***** DATASET CONTENT *****

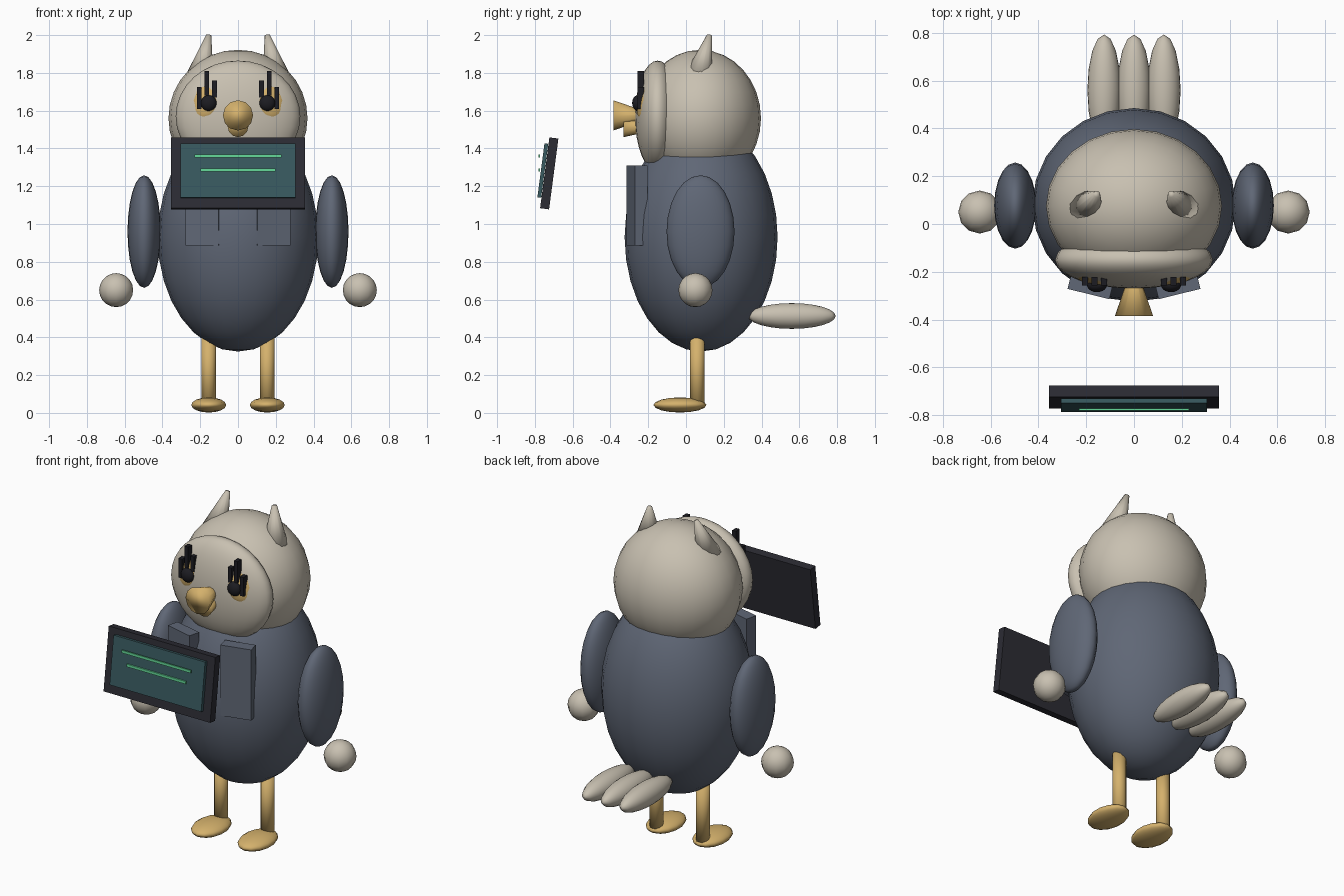
import bpy
from math import radians
from mathutils import Vector

if "Cube" in bpy.data.objects:
    bpy.data.objects.remove(bpy.data.objects["Cube"])


def material(name, r, g, b):
    m = bpy.data.materials.new(name)
    m.diffuse_color = (r, g, b, 1)
    m.use_nodes = True
    m.node_tree.nodes["Principled BSDF"].inputs["Base Color"].default_value = m.diffuse_color
    return m


CREAM = material("cream feathers", 0.58, 0.53, 0.44)
SLATE = material("slate coat", 0.115, 0.135, 0.18)
GOLD = material("golden", 0.66, 0.44, 0.15)
BLACK = material("black", 0.012, 0.012, 0.016)
FRAME = material("dark casing", 0.025, 0.025, 0.034)
SCREEN = material("teal screen", 0.04, 0.1, 0.115)
GREEN = material("green text", 0.13, 0.7, 0.32)


def finish(name, mat, smooth):
    ob = bpy.context.object
    ob.name = name
    ob.data.materials.append(mat)
    if smooth:
        bpy.ops.object.shade_smooth()
    return ob


def ellipsoid(name, mat, loc, semi, rot=(0, 0, 0), seg=20, rings=12):
    bpy.ops.mesh.primitive_uv_sphere_add(segments=seg, ring_count=rings, radius=1,
                                         location=loc, rotation=[radians(a) for a in rot])
    bpy.context.object.scale = semi
    return finish(name, mat, True)


def box(name, mat, loc, size, rot=(0, 0, 0)):
    bpy.ops.mesh.primitive_cube_add(size=1, location=loc,
                                    rotation=[radians(a) for a in rot])
    bpy.context.object.scale = size
    return finish(name, mat, False)


def cone(name, mat, start, end, r1, r2, seg=12):
    a, b = Vector(start), Vector(end)
    bpy.ops.mesh.primitive_cone_add(vertices=seg, radius1=r1, radius2=r2,
                                    depth=(b - a).length, location=(a + b) / 2)
    bpy.context.object.rotation_euler = (b - a).to_track_quat('Z', 'Y').to_euler()
    return finish(name, mat, True)


# Body, head and face
ellipsoid("body", SLATE, (0, 0.08, 0.93), (0.425, 0.405, 0.605), seg=24, rings=16)
ellipsoid("head", CREAM, (0, 0.075, 1.56), (0.368, 0.322, 0.362), seg=24, rings=16)
ellipsoid("face_disc", CREAM, (0, -0.15, 1.57), (0.33, 0.12, 0.295), seg=24, rings=16)

# Beak flares towards the front
cone("upper_beak", GOLD, (0, -0.385, 1.575), (0, -0.17, 1.575), 0.08, 0.006)
cone("lower_beak", GOLD, (0, -0.33, 1.515), (0, -0.17, 1.515), 0.055, 0.02)

# Mirrored parts
for s, side in ((-1, "left"), (1, "right")):
    cone(side + "_ear", CREAM, (s * 0.2, 0.07, 1.79), (s * 0.155, 0.125, 2.0), 0.072, 0.014)
    ellipsoid(side + "_eye", GOLD, (s * 0.182, -0.215, 1.65), (0.085, 0.035, 0.1), (-10, 0, s * 22))
    ellipsoid(side + "_pupil", BLACK, (s * 0.155, -0.255, 1.64), (0.042, 0.03, 0.042))
    for i, (x, z0, z1) in enumerate(((0.125, 1.67, 1.76), (0.165, 1.68, 1.81), (0.205, 1.61, 1.725))):
        box(f"{side}_lash_{i}", BLACK, (s * x, -0.24, (z0 + z1) / 2), (0.025, 0.036, z1 - z0))
    ellipsoid(side + "_wing", SLATE, (s * 0.497, 0.077, 0.96), (0.088, 0.18, 0.298))
    ellipsoid(side + "_hand", CREAM, (s * 0.645, 0.05, 0.65), (0.09, 0.09, 0.09), seg=12, rings=10)
    box(side + "_lapel", SLATE, (s * 0.182, -0.259, 1.098), (0.18, 0.07, 0.425), (0, 0, s * 14))
    cone(side + "_leg", GOLD, (s * 0.155, 0.06, 0.03), (s * 0.155, 0.06, 0.42), 0.039, 0.039)
    ellipsoid(side + "_foot", GOLD, (s * 0.155, -0.032, 0.042), (0.095, 0.14, 0.04), seg=14, rings=8)

# Tail feathers
for i in (-1, 0, 1):
    ellipsoid(f"tail_feather_{i + 1}", CREAM, (i * 0.125, 0.56, 0.513), (0.07, 0.232, 0.068),
              seg=16, rings=12)

# Floating tablet, tilted back
box("tablet_frame", FRAME, (0, -0.724, 1.268), (0.71, 0.048, 0.378), (-7.5, 0, 0))
box("tablet_screen", SCREEN, (0, -0.758, 1.283), (0.61, 0.02, 0.288), (-7.5, 0, 0))
for i, (z, w) in enumerate(((1.36, 0.46), (1.285, 0.395))):
    box(f"text_line_{i}", GREEN, (0, -0.776, z), (w, 0.008, 0.016))
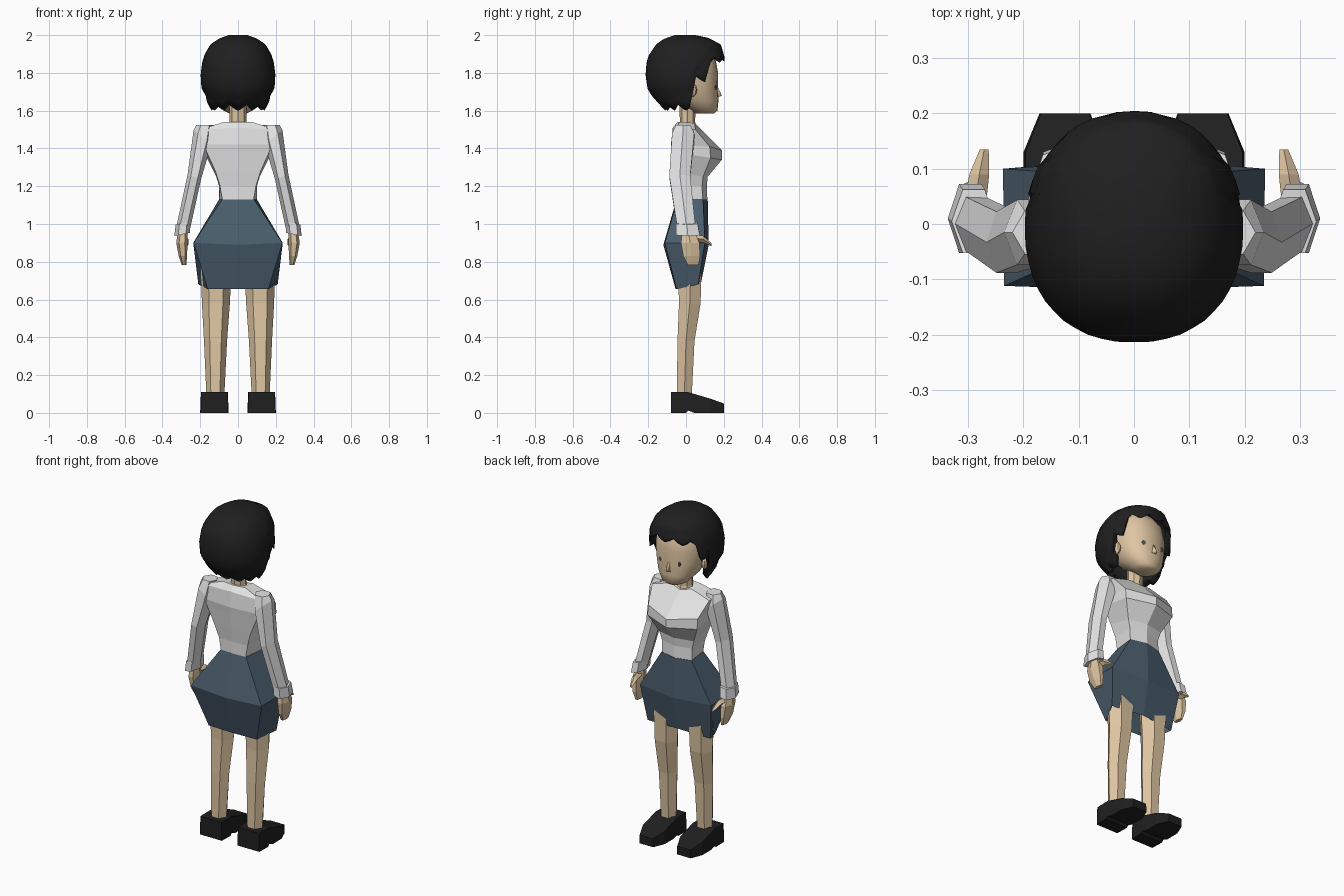
import bpy, bmesh, math
from mathutils import Vector


def material(name, rgb):
    m = bpy.data.materials.new(name)
    m.diffuse_color = (*rgb, 1)
    return m


SKIN = material("skin", (0.73, 0.56, 0.36))
SHIRT = material("shirt white", (0.78, 0.78, 0.78))
SKIRT = material("skirt blue", (0.068, 0.110, 0.150))
BLACK = material("black", (0.014, 0.014, 0.015))
EYE = material("eye slate", (0.06, 0.08, 0.10))


def loft(name, rings, mat, cap_start=True, cap_end=True, smooth=False):
    """Skin a list of equal-length point rings."""
    bm = bmesh.new()
    vs = [[bm.verts.new(p) for p in r] for r in rings]
    n = len(vs[0])
    for a, b in zip(vs, vs[1:]):
        for i in range(n):
            j = (i + 1) % n
            bm.faces.new((a[i], a[j], b[j], b[i]))
    if cap_start:
        bm.faces.new(vs[0])
    if cap_end:
        bm.faces.new(vs[-1])
    bmesh.ops.recalc_face_normals(bm, faces=bm.faces)
    me = bpy.data.meshes.new(name)
    bm.to_mesh(me)
    bm.free()
    me.materials.append(mat)
    ob = bpy.data.objects.new(name, me)
    bpy.context.collection.objects.link(ob)
    if smooth:
        me.polygons.foreach_set("use_smooth", [True] * len(me.polygons))
    return ob


def body_ring(back, bcorner, fcorner, front):
    """Six-point ring, symmetric in x; corners are (x, y, z), centres are (y, z)."""
    def m(p):
        return (-p[0], p[1], p[2])
    return [(0, *back), bcorner, fcorner, (0, *front), m(fcorner), m(bcorner)]


def oval(cx, cy, z, rx, ry, n=6, rot=0.0, tilt=0.0):
    """Flat ring; tilt raises or lowers z along x."""
    out = []
    for i in range(n):
        a = rot + 2 * math.pi * i / n
        dx = rx * math.cos(a)
        out.append((cx + dx, cy + ry * math.sin(a), z + tilt * dx))
    return out


def mirrored(ring, s):
    return [(p[0] * s, p[1], p[2]) for p in ring]


# Skirt
loft("skirt", [
    body_ring((-0.05, 1.13), (0.085, -0.045, 1.13), (0.10, 0.09, 1.13), (0.115, 1.13)),
    body_ring((-0.12, 0.89), (0.235, -0.112, 0.90), (0.237, 0.10, 0.90), (0.12, 0.89)),
    body_ring((-0.055, 0.655), (0.16, -0.05, 0.655), (0.21, 0.065, 0.68), (0.08, 0.69)),
], SKIRT, cap_end=False)

# Blouse
loft("blouse", [
    body_ring((-0.05, 1.13), (0.083, -0.045, 1.13), (0.10, 0.088, 1.13), (0.113, 1.13)),
    body_ring((-0.05, 1.20), (0.095, -0.045, 1.20), (0.10, 0.085, 1.20), (0.11, 1.20)),
    body_ring((-0.06, 1.28), (0.12, -0.055, 1.28), (0.115, 0.09, 1.25), (0.115, 1.25)),
    body_ring((-0.075, 1.38), (0.165, -0.06, 1.38), (0.165, 0.13, 1.35), (0.19, 1.34)),
    body_ring((-0.08, 1.42), (0.175, -0.065, 1.42), (0.165, 0.125, 1.41), (0.19, 1.39)),
    body_ring((-0.07, 1.51), (0.20, -0.055, 1.50), (0.19, 0.05, 1.50), (0.10, 1.48)),
    body_ring((-0.045, 1.54), (0.075, -0.035, 1.54), (0.07, 0.045, 1.535), (0.06, 1.52)),
], SHIRT)

# Neck
loft("neck", [oval(0, 0.008, 1.48, 0.06, 0.055, 8), oval(0, 0.008, 1.54, 0.046, 0.04, 8),
              oval(0, 0.008, 1.66, 0.045, 0.045, 8)], SKIN)

for s, side in ((1, "right"), (-1, "left")):
    def part(name, rings, mat):
        loft(side + "_" + name, [mirrored(r, s) for r in rings], mat)

    # Sleeve with folded cuff
    part("sleeve", [
        oval(0.175, -0.015, 1.525, 0.045, 0.045, 6),
        oval(0.188, -0.015, 1.46, 0.047, 0.068, 6, tilt=0.8),
        oval(0.231, -0.033, 1.25, 0.036, 0.064, 6, tilt=0.3),
        oval(0.290, 0.002, 0.98, 0.036, 0.056, 6, tilt=0.2),
    ], SHIRT)
    part("cuff", [
        oval(0.290, 0.005, 1.005, 0.040, 0.066, 6, tilt=-0.2),
        oval(0.296, 0.010, 0.945, 0.041, 0.072, 6, tilt=-0.2),
    ], SHIRT)

    # Hand and thumb
    part("hand", [
        oval(0.292, 0.012, 0.97, 0.024, 0.036, 6),
        oval(0.297, 0.022, 0.90, 0.030, 0.056, 6),
        oval(0.292, 0.030, 0.83, 0.022, 0.052, 6),
        oval(0.285, 0.038, 0.782, 0.012, 0.032, 6),
    ], SKIN)
    thumb = []
    for x, y, z, r in ((0.288, 0.035, 0.925, 0.020), (0.28, 0.09, 0.92, 0.018),
                       (0.271, 0.135, 0.89, 0.008)):
        thumb.append([(x + r * math.cos(a * math.pi / 2), y, z + r * math.sin(a * math.pi / 2))
                      for a in range(4)])
    part("thumb", thumb, SKIN)

    # Leg
    part("leg", [
        oval(0.120, -0.010, 0.06, 0.046, 0.045, 6),
        oval(0.119, 0.000, 0.38, 0.061, 0.052, 6),
        oval(0.117, 0.020, 0.58, 0.074, 0.066, 6),
        oval(0.115, 0.020, 0.86, 0.085, 0.075, 6),
    ], SKIN)

    # Shoe: box sections from heel to toe
    sections = [(-0.08, 0.073, 0, 0.11), (0.0, 0.075, 0, 0.11), (0.012, 0.075, 0.012, 0.11),
                (0.045, 0.075, 0.0, 0.10), (0.13, 0.075, 0, 0.075), (0.20, 0.046, 0, 0.05)]
    part("shoe", [[(0.125 - w, y, lo), (0.125 + w, y, lo), (0.125 + w * 0.95, y, hi),
                   (0.125 - w * 0.95, y, hi)] for y, w, lo, hi in sections], BLACK)

    # Ear
    bpy.ops.mesh.primitive_uv_sphere_add(segments=10, ring_count=6, radius=1,
                                         location=(0.148 * s, 0.03, 1.71))
    ear = bpy.context.object
    ear.name = side + "_ear"
    ear.scale = (0.018, 0.028, 0.038)
    ear.data.materials.append(SKIN)

    # Eye: thin plate on the face
    eye = [[(0.062 * s + r * math.cos(k * math.pi / 4), y - 0.004 * math.cos(k * math.pi / 4),
             1.725 + 1.3 * r * math.sin(k * math.pi / 4)) for k in range(8)]
           for y, r in ((0.148, 0.011), (0.157, 0.011))]
    loft(side + "_eye", eye, EYE)


def profile_ring(row, n=24, p=0.9):
    """Rounded ring from (z, half width, back y, front y)."""
    z, rx, yb, yf = row
    out = []
    for i in range(n):
        a = 2 * math.pi * i / n
        sn, cs = math.sin(a), math.cos(a)
        x = rx * math.copysign(abs(sn) ** p, sn)
        out.append((x, (yb + yf) / 2 + (yf - yb) / 2 * math.copysign(abs(cs) ** p, cs), z))
    return out


# Head
head_rows = [(1.585, 0.045, 0.05, 0.15), (1.60, 0.075, 0.03, 0.166), (1.65, 0.115, -0.05, 0.172),
             (1.72, 0.143, -0.12, 0.168), (1.80, 0.153, -0.15, 0.170), (1.88, 0.145, -0.14, 0.155),
             (1.94, 0.10, -0.09, 0.11), (1.96, 0.04, -0.04, 0.05)]
loft("head", [profile_ring(r) for r in head_rows], SKIN, smooth=True)

# Nose
loft("nose", [[(-0.018, 0.163, 1.67), (0.018, 0.163, 1.67), (0.004, 0.163, 1.735), (-0.004, 0.163, 1.735)],
              [(-0.005, 0.188, 1.678), (0.005, 0.188, 1.678), (0.002, 0.186, 1.69), (-0.002, 0.186, 1.69)]],
     SKIN, smooth=True)

# Hair: shell whose lower edge depends on direction (fringe, side lock, bob)
hair_rows = [(2.0, 0.05, -0.06, 0.05), (1.985, 0.095, -0.11, 0.12), (1.95, 0.148, -0.16, 0.185),
             (1.88, 0.185, -0.205, 0.205), (1.80, 0.198, -0.215, 0.20), (1.72, 0.195, -0.205, 0.19),
             (1.69, 0.170, -0.19, 0.18), (1.66, 0.172, -0.165, 0.16), (1.60, 0.14, -0.11, 0.11)]


def hair_at(z):
    for a, b in zip(hair_rows, hair_rows[1:]):
        if z >= b[0] - 1e-6:
            t = (a[0] - z) / (a[0] - b[0])
            return (z, *[a[k] + (b[k] - a[k]) * t for k in (1, 2, 3)])
    return hair_rows[-1]


COLS, ROWS = 48, 12


def hair_bottom(i):
    deg = abs((360 * i / COLS + 180) % 360 - 180)
    jag = (0, 0.012, 0.03, 0.012)[i % 4]
    if deg < 54:
        return 1.84 + 0.02 * math.cos(math.radians(deg * 1.6)) + jag
    if deg < 76:
        return 1.75 + jag
    return 1.60 + jag


hair = []
for r in range(ROWS + 1):
    ring = []
    for i in range(COLS):
        z = 2.0 - (2.0 - hair_bottom(i)) * (r / ROWS) ** 1.2
        ring.append(profile_ring(hair_at(z), COLS)[i])
    hair.append(ring)
# Inner lip gives the locks thickness
hair.append([(x * 0.84, y * 0.84, z + 0.02) for x, y, z in hair[-1]])
loft("hair", hair, BLACK, cap_end=False, smooth=True)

*****

- ASSIGNMENT
Could you please write out exactly the lines from the start of the entries above through the line that holds "ob.name = name", both included, with no pictures?

- ANSWER TO THIS TASK
import bpy
from math import radians
from mathutils import Vector

if "Cube" in bpy.data.objects:
    bpy.data.objects.remove(bpy.data.objects["Cube"])


def material(name, r, g, b):
    m = bpy.data.materials.new(name)
    m.diffuse_color = (r, g, b, 1)
    m.use_nodes = True
    m.node_tree.nodes["Principled BSDF"].inputs["Base Color"].default_value = m.diffuse_color
    return m


CREAM = material("cream feathers", 0.58, 0.53, 0.44)
SLATE = material("slate coat", 0.115, 0.135, 0.18)
GOLD = material("golden", 0.66, 0.44, 0.15)
BLACK = material("black", 0.012, 0.012, 0.016)
FRAME = material("dark casing", 0.025, 0.025, 0.034)
SCREEN = material("teal screen", 0.04, 0.1, 0.115)
GREEN = material("green text", 0.13, 0.7, 0.32)


def finish(name, mat, smooth):
    ob = bpy.context.object
    ob.name = name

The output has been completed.